In the early ’90s, bringing a classic car back to life was simply called a “restoration.” The term was used to classify a particular vehicle that has been “restored,” but nowadays that same word seems to be the center of debate between traditionalists and those who use the word loosely. While the word “restoration” may be a correct way to categorize the overall action of bringing an old car back to life, the industry has now coined additional subcategories to provide detailed insight as to what type of restoration was performed. So, here’s a breakdown of the most popular categories:

Full Restoration

Often referred to as a body-off, frame-off, or ground-up restoration, this is used to describe a vehicle that has been disassembled and reconstructed using either refurbished factory parts, N.O.S. (new old stock), OEM parts, or re-popped, factory-approved replacement parts.
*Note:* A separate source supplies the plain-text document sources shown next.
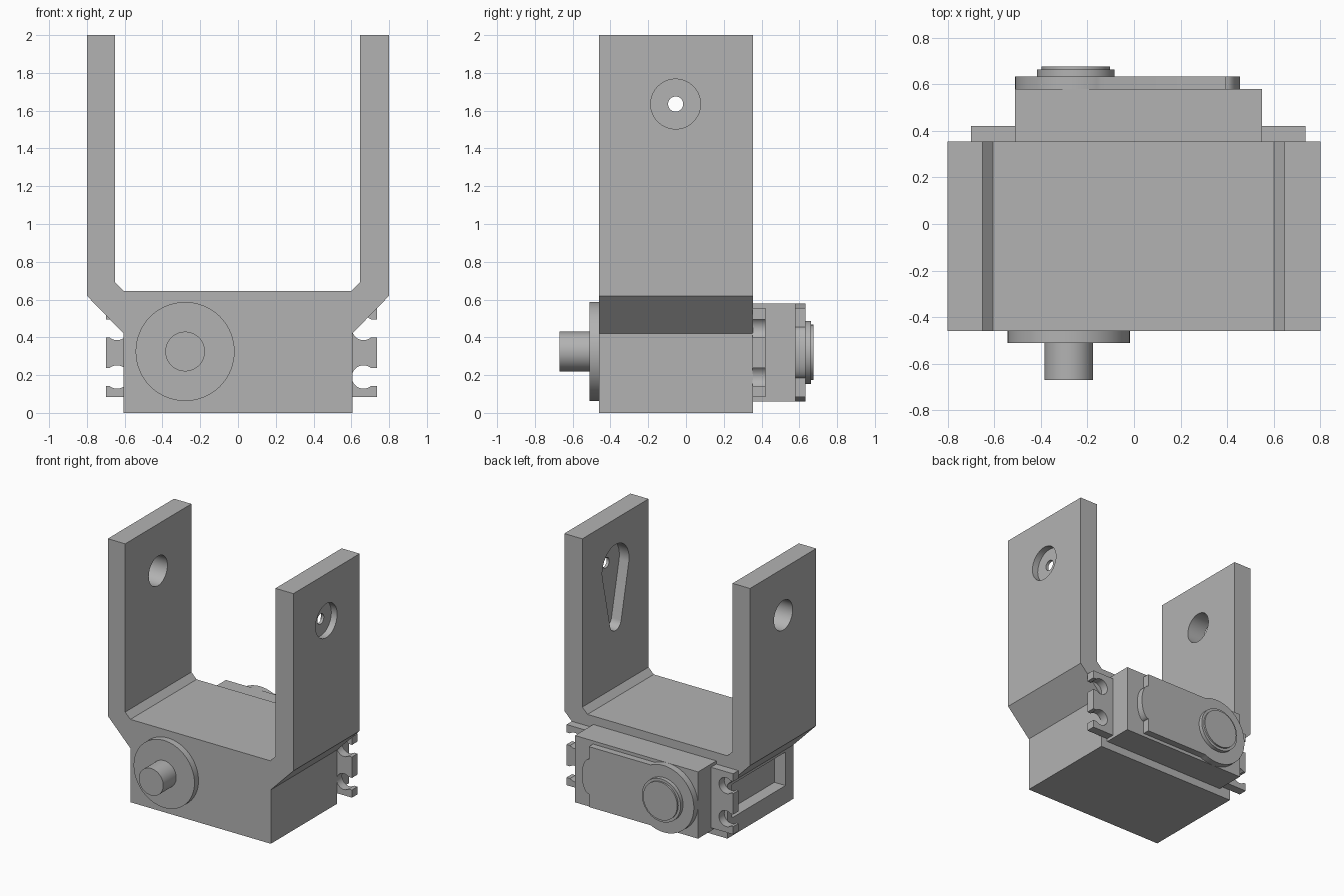
import bpy, bmesh, math
from mathutils import Vector

if "Cube" in bpy.data.objects:
    bpy.data.objects.remove(bpy.data.objects["Cube"])

grey = bpy.data.materials.new("light grey")
grey.diffuse_color = (0.45, 0.45, 0.45, 1)
grey.use_nodes = True
grey.node_tree.nodes["Principled BSDF"].inputs["Base Color"].default_value = grey.diffuse_color


def prism(name, pts, a, b, axis="y"):
    """Extrude an (u, z) outline from a to b along y (u = x) or along x (u = y)."""
    bm = bmesh.new()
    place = (lambda u, w, z: (u, w, z)) if axis == "y" else (lambda u, w, z: (w, u, z))
    face = bm.faces.new([bm.verts.new(place(u, a, z)) for u, z in pts])
    ext = bmesh.ops.extrude_face_region(bm, geom=[face])
    move = Vector(place(0, b - a, 0))
    for v in ext["geom"]:
        if isinstance(v, bmesh.types.BMVert):
            v.co += move
    bmesh.ops.recalc_face_normals(bm, faces=bm.faces)
    mesh = bpy.data.meshes.new(name)
    bm.to_mesh(mesh)
    bm.free()
    mesh.materials.append(grey)
    obj = bpy.data.objects.new(name, mesh)
    bpy.context.collection.objects.link(obj)
    return obj


def arc(u, z, r, start=0, end=360, n=64):
    """Points along an arc, angles in degrees; a full circle drops its repeated point."""
    count = n if end - start == 360 else n + 1
    return [(u + r * math.cos(math.radians(start + (end - start) * i / n)),
             z + r * math.sin(math.radians(start + (end - start) * i / n)))
            for i in range(count)]


def rect(u0, u1, z0, z1):
    return [(u0, z0), (u1, z0), (u1, z1), (u0, z1)]


def cut(target, *cutters):
    bpy.context.view_layer.objects.active = target
    for c in cutters:
        mod = target.modifiers.new("cut", "BOOLEAN")
        mod.operation, mod.solver, mod.object = "DIFFERENCE", "EXACT", c
        bpy.ops.object.modifier_apply(modifier=mod.name)
        bpy.data.objects.remove(c)


# U-shaped bracket with a solid box base and chamfered corners
bracket = prism("bracket", [
    (-.605, 0), (.605, 0), (.605, .42), (.80, .62), (.80, 2), (.645, 2), (.645, .69),
    (.60, .645), (-.605, .645), (-.65, .69), (-.65, 2), (-.80, 2), (-.80, .62), (-.605, .42)],
    -.46, .355)

# Arm holes: plain bore on one arm; counterbore, pin hole and horn recess on the other
HY, HZ = -.055, 1.635
SMALL_Z, BIG_R, SMALL_R = 1.20, .165, .07
tilt = math.degrees(math.asin((BIG_R - SMALL_R) / (HZ - SMALL_Z)))
horn = arc(HY, HZ, BIG_R, -tilt, 180 + tilt, 40) + arc(HY, SMALL_Z, SMALL_R, 180 + tilt, 360 - tilt, 24)
cut(bracket,
    prism("bore_cutter", arc(HY, HZ, .115), -.9, -.6, "x"),
    prism("counterbore_cutter", arc(HY, HZ, .132), .75, .9, "x"),
    prism("pin_cutter", arc(HY, HZ, .04, n=32), .6, .9, "x"),
    prism("horn_cutter", horn, .6, .728, "x"),
    # Side window in the base
    prism("window_cutter", rect(-.36, .30, .14, .40), -.7, -.51, "x"))

# Motor body behind the bracket
prism("motor_body", rect(-.51, .55, .06, .58), .34, .58)

# Mounting ears with keyhole notches
for name, edge, inner, hole in (("left_ear", -.70, -.50, -.64), ("right_ear", .735, .54, .665)):
    ear = prism(name, rect(min(edge, inner), max(edge, inner), .083, .555), .353, .42)
    out = edge + math.copysign(.1, edge)
    for z in (.19, .447):
        cut(ear,
            prism("notch_cutter", arc(hole, z, .062, n=32), .3, .5),
            prism("slot_cutter", rect(min(hole, out), max(hole, out), z - .047, z + .047), .3, .5))

# Gear cover: round end, straight sides and a bulged far end
t = math.degrees(math.asin(.235 / .26))
bulge = [(.395 + .06 * math.cos(a), .32 + .135 * math.sin(a))
         for a in (math.radians(d) for d in range(-90, 91, 10))]
prism("gear_cover", arc(-.25, .32, .26, t, 360 - t, 48) + [(.395, .085)] + bulge + [(.395, .555)],
      .575, .632)

# Rear boss, front horn disc and output shaft
prism("rear_boss", arc(-.25, .32, .167), .63, .662)
prism("rear_cap", arc(-.25, .32, .147), .66, .675)
prism("front_disc", arc(-.28, .325, .262), -.51, -.455)
prism("front_shaft", arc(-.28, .325, .105), -.67, -.505)

# Smooth curved walls, keep edges sharp
for obj in list(bpy.context.collection.objects):
    bpy.ops.object.select_all(action="DESELECT")
    obj.select_set(True)
    bpy.context.view_layer.objects.active = obj
    bpy.ops.object.shade_smooth_by_angle(angle=math.radians(30))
This is the most detailed type of restoration, which addresses all parts seen and unseen, and it’s the costliest of the bunch. One of the highlights of a full restoration is the fact that they try to preserve the vehicle’s original history and the end goal is to return the vehicle to like-new condition.

Restomod

This highly popular category infuses modern-day technology and performance into the cars of yesteryear. While most of the exterior retains the stock bodylines and attributes, restomods feature a host of modern-day parts, which include upgraded braking systems, new frames, high-performance dependable motors (think LS), and modern-day suspension upgrades. In short, this is the category some refer to as a “wolf in sheep’s clothing.”

Mechanical Restoration

These vehicles have a solid foundation, with most emphasis being placed on the motor, transmission, and suspension. When it comes to a mechanical restoration, there are varying degrees, as some mechanical restorations are done on vehicles with superclean bodies while others are performed on what would otherwise be called rust buckets. Of course this category is also referred to as the “Black Hole,” as this is a lengthy process that many car owners can get stuck in for years, if not decades.

Sympathetic Restoration, aka Cosmetic Restoration

Perhaps the most popular of all the categories is a sympathetic restoration. This is when most of the visual cues of a vehicle have been addressed and the body has remained on the car. A sympathetic restoration represents the largest category of builds out there and is also one of the best ways to enjoy your lowrider. Plus, there are quite a few “survivor” lowrider-style cars still out there.

Now that you have a general breakdown of the most popular types of restorations, we’re hoping this information will help disseminate the differences as it is an important chunk of information that’s necessary when it comes to describing your own build or buying one that’s been improperly listed. In the end these descriptive terms and categories are just identifying terms used to categorize the style of the build, but it will be up to you to see just how well the work was performed.

In addition, each category comes with its pros and cons. Some full restorations become so detailed and expensive that owners don’t even want to drive their vehicles while others who have cut their frames regret it when it comes time to getting full value for their vehicle. But this is where lowriding gets fun because at the end of the day it’s your build and your vision so do as you please, and if someone disagrees with your decision send them the link to your GoFundMe page so they can give you money to build the car they’ve always wanted. Last but not least, all these car build categories also come with fair warning: Please be careful with the shop you choose because as most of us know time and money for a build can multiply with wrongly chosen shops out there. Trust no one, good luck, and God bless.

Respectfully,
J. Ray